  • http://animeenglishdubreviews.blogspot.com/ Jon Turner

    I was wondering who would be taking this title to review. I guess I’ll have to submit my article on the dub for the film in the near future. (Sorry I haven’t been posting much lately.)

  • Esosa Osamwonyi

    This is actually what i consider one of if not Miyazki’s best work.

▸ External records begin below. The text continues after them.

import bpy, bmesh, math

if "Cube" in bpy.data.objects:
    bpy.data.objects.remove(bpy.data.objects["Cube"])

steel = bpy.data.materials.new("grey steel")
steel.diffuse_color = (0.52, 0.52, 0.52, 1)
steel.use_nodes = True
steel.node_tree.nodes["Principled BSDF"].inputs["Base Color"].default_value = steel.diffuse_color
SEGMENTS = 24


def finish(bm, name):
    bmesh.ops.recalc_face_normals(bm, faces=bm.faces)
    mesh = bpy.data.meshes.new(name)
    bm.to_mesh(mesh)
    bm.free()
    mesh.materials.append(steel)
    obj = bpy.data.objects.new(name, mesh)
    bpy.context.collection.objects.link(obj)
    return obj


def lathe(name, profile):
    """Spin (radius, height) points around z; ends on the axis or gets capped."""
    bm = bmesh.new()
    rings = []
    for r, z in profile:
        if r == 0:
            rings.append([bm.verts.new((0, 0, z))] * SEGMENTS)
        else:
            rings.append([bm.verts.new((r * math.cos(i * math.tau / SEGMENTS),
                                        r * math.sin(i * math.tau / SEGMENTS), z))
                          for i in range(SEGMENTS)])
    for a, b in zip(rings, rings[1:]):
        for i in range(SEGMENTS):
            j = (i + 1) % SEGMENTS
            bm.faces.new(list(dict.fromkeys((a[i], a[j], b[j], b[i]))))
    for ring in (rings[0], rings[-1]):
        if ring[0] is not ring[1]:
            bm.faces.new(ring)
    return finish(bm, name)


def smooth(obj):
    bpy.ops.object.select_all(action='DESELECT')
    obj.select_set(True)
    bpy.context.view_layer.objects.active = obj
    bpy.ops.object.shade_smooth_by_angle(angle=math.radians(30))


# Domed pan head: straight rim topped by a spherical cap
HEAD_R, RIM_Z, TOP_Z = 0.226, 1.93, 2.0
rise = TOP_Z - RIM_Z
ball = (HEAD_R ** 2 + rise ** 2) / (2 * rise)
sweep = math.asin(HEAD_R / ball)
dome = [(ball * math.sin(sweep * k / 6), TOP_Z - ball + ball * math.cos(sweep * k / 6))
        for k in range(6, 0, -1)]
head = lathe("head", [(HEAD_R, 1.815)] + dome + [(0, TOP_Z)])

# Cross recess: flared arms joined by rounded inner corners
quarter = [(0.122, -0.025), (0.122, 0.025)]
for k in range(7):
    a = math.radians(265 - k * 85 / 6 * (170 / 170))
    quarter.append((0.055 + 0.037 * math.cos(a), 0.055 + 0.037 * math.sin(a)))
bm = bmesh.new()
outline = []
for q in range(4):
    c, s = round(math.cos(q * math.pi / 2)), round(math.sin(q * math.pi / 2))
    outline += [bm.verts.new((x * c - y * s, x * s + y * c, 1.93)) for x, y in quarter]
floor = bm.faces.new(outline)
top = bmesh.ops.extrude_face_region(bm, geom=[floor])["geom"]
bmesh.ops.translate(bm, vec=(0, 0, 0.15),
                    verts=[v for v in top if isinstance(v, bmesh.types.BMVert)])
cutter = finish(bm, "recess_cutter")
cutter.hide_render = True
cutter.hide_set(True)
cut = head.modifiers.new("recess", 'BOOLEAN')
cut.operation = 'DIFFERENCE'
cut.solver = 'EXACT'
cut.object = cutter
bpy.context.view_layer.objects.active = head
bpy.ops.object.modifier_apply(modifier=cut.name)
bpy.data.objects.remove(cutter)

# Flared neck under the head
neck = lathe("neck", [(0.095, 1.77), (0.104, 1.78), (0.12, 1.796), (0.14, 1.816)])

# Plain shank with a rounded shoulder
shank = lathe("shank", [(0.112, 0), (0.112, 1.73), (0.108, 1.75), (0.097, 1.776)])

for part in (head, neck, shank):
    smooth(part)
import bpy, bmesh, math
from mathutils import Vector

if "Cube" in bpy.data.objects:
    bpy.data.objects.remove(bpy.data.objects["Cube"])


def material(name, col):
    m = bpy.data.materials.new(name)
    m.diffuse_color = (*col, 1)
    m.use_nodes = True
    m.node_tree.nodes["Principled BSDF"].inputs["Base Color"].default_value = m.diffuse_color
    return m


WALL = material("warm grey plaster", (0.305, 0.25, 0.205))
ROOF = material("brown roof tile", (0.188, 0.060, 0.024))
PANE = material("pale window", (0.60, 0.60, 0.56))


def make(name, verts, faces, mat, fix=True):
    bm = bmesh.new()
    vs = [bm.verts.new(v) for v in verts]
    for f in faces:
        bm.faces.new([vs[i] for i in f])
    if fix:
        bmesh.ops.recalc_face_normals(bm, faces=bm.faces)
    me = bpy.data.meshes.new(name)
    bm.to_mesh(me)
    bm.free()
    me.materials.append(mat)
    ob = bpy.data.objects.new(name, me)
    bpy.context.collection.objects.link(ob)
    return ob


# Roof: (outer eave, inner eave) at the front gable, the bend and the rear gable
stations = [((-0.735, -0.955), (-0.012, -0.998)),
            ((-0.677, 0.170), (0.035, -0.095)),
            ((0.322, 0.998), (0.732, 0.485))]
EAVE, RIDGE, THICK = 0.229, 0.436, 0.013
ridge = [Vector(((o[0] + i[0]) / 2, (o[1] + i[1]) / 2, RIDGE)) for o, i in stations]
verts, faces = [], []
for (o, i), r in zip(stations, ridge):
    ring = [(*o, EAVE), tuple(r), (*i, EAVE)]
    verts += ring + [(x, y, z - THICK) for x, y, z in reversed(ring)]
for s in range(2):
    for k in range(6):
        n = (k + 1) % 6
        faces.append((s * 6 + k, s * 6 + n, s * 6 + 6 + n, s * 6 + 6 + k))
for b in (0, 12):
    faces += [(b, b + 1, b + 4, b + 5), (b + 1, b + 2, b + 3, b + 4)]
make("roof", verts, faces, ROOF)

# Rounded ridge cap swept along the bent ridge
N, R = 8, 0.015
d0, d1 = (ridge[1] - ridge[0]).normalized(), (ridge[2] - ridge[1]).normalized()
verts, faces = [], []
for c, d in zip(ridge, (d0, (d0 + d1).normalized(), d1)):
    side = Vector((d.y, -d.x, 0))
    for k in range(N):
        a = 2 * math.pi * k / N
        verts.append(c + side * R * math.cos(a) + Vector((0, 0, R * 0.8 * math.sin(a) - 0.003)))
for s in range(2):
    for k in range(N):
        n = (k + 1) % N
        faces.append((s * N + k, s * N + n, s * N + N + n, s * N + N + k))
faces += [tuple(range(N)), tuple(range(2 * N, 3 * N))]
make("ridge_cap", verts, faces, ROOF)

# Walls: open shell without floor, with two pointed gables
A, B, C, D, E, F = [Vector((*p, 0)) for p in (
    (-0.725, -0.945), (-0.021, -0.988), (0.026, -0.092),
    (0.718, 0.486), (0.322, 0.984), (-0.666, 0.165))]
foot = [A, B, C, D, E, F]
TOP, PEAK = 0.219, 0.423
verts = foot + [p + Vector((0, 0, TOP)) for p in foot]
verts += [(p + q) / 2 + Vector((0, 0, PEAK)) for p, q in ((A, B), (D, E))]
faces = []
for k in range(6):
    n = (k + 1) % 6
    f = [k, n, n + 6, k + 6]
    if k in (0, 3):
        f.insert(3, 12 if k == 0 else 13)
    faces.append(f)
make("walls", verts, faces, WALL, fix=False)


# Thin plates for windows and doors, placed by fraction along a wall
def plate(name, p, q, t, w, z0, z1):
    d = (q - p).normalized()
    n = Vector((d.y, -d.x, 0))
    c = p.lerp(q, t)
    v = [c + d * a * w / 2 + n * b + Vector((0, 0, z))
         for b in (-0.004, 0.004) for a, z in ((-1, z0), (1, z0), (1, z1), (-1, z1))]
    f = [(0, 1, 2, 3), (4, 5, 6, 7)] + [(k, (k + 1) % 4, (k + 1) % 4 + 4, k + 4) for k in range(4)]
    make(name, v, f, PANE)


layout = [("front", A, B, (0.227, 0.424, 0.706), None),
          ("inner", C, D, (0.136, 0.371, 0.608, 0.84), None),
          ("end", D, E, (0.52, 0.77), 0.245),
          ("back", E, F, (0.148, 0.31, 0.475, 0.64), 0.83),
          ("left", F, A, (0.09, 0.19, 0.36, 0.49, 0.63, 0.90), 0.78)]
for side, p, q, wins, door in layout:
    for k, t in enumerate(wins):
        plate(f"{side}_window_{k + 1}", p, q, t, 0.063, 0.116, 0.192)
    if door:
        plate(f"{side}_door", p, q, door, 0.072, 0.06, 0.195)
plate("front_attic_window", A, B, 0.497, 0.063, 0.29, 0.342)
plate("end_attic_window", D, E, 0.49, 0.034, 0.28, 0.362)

Good review.

  • Miguel Douglas

    Thanks for the comments Jon and Esosa.